* US Atomic Tests 1954
The first two of five films, Orientation Parts 5 & 6: Atomic Weapons Effects and Thermonuclear Weapon, show the physical characteristics of atomic and thermonuclear explosions and the destructive effects of light, blast, heat, and radiation. Scientific films show fireballs, mushroom clouds, underwater and underground blasts at the Nevada and Pacific atomic proving grounds. These films provide the 1950's history of atomic and thermonuclear weapons. The next two films, Operation Castle 1954 Commander's Report and Military Effects: Operation Castle, show the scientific and military preparation and detonations of the six thermonuclear tests conducted at Bikini Atoll in the Pacific. A Civil Defense short, Let's Face It, shows the government's idea of what the US population should do to protect themselves and their family from an atomic attack. Laurelhurst
What Did The Lady Forget?
Another in the Film Center's comprehensive tribute to Yasujiro Ozu, Japan's mid-century director/genius. The film travels in the bourgeois heart of Japan and adopts a fun-spirited, quasi-Jane Austin feel. When a vivacious niece comes to visit, the normally henpecked Professor Komiya is inspired to rise above his constraints. Guild Theater
* What the Fuck Do We Know?

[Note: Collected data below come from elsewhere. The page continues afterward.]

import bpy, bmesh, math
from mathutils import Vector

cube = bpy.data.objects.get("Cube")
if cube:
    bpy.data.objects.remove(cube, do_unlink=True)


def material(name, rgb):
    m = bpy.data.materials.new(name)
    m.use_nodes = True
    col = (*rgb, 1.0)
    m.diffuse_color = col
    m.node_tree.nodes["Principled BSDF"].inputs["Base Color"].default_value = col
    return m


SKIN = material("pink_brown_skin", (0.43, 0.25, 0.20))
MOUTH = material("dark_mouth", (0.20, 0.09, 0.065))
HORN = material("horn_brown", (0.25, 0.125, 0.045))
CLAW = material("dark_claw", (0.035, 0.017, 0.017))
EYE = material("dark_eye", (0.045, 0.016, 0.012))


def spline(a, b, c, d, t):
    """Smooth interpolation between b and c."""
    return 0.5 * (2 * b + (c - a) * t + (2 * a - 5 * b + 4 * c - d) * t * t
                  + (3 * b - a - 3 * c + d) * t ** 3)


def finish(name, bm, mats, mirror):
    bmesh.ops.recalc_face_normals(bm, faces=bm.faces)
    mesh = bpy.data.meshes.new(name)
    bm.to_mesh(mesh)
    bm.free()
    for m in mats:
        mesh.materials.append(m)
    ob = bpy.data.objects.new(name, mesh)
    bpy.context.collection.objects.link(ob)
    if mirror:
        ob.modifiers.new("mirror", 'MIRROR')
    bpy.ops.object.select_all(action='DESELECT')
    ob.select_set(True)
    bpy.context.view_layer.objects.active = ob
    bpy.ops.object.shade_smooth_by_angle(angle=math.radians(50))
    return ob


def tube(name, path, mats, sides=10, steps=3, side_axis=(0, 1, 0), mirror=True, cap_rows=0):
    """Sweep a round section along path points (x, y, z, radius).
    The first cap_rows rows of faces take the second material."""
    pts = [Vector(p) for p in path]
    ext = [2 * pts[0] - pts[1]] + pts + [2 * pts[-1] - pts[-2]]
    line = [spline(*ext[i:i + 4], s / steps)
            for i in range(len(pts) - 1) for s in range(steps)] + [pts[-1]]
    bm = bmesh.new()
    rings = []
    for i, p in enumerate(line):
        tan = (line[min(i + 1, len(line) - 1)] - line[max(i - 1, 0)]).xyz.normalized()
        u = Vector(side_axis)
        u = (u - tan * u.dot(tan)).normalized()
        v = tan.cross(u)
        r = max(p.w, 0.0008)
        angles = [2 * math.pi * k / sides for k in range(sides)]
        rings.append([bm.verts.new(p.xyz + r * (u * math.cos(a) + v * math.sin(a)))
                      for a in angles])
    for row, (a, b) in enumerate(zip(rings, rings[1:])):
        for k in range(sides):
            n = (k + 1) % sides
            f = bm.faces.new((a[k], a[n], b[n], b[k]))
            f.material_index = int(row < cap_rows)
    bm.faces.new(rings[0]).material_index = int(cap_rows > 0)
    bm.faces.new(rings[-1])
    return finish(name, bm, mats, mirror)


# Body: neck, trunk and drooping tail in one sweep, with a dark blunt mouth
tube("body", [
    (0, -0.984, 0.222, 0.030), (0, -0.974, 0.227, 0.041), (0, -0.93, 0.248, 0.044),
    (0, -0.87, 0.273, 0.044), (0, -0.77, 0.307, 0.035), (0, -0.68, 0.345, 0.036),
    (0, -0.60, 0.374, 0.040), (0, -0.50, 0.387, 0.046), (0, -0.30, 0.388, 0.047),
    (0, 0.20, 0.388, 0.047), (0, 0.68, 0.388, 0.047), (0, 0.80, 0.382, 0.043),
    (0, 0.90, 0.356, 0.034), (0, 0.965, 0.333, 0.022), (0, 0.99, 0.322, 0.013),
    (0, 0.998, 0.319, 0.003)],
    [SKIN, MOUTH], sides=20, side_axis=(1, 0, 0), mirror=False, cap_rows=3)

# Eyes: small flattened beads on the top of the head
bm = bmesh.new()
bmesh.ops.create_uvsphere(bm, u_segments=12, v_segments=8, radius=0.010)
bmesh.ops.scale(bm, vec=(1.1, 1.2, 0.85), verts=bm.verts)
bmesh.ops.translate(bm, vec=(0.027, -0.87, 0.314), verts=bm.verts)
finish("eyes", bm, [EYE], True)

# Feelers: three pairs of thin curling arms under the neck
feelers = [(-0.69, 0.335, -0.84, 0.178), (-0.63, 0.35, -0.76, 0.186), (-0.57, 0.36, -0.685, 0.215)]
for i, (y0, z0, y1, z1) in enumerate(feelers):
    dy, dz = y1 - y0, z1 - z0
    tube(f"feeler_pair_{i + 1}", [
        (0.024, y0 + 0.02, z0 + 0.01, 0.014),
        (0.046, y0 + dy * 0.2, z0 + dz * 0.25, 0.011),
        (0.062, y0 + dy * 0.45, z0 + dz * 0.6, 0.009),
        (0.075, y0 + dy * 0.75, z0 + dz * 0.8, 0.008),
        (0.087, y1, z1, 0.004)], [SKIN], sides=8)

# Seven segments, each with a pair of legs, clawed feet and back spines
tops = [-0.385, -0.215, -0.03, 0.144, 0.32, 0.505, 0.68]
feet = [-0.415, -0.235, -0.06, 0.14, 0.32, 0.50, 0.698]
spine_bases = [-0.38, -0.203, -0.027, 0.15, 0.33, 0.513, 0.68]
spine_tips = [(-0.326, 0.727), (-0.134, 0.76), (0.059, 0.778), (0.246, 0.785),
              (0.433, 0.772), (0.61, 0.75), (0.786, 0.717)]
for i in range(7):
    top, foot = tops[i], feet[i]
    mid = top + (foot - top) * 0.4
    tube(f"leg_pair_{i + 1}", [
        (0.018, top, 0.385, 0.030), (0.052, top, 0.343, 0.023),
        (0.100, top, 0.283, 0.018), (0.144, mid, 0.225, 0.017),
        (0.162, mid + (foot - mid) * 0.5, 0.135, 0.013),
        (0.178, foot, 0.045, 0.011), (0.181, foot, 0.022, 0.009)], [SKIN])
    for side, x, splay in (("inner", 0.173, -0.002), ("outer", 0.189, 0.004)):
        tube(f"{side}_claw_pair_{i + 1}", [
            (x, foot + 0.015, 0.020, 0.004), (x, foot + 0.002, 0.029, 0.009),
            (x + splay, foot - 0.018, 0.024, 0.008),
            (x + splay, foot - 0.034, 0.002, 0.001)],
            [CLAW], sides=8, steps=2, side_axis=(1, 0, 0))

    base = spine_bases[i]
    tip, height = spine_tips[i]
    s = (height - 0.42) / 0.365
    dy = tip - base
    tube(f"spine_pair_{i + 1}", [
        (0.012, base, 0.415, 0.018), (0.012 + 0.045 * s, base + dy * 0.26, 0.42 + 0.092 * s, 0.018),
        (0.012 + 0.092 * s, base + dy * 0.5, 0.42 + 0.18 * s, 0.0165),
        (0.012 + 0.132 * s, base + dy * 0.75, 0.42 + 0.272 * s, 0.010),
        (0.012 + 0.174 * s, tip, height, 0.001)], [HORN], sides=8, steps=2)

Mark Vincente's What the #$*! Do We Know?, is a tidy, slick, and thoroughly compelling documentary-infused narrative, which attempts to break the ice of quantum physics without putting us to sleep. The dramatized portions follow a few days in the life of Portland photographer Amanda, affectionately played by Oscar winner Marlee Matlin, as she deals with her separation from a cheating husband. These scenes were filmed at various sites around Portland, which adds a certain resonance to the action. Interspersed throughout the narrative, noted quantum physicists break it down, posing huge questions about reality, and our perceptions thereof. They touch on deliciously radical and heretical topics, but stop short of simple explanations, which gives the film a lovely, meditative feel, while simultaneously making you smarter. (Brian Brait) Bagdad Theater, Mission Theater
Window To Paris
The protagonists in this story discover a portal into a magical and fantastical world--except that the fantasy world is just Paris, replete with its exquisite culture and shopping. Then again, the window is an escape from the glum, decaying St. Petersberg. Both an enchanting and disheartening glimpse into post-communist Russia. Whitsell Auditorium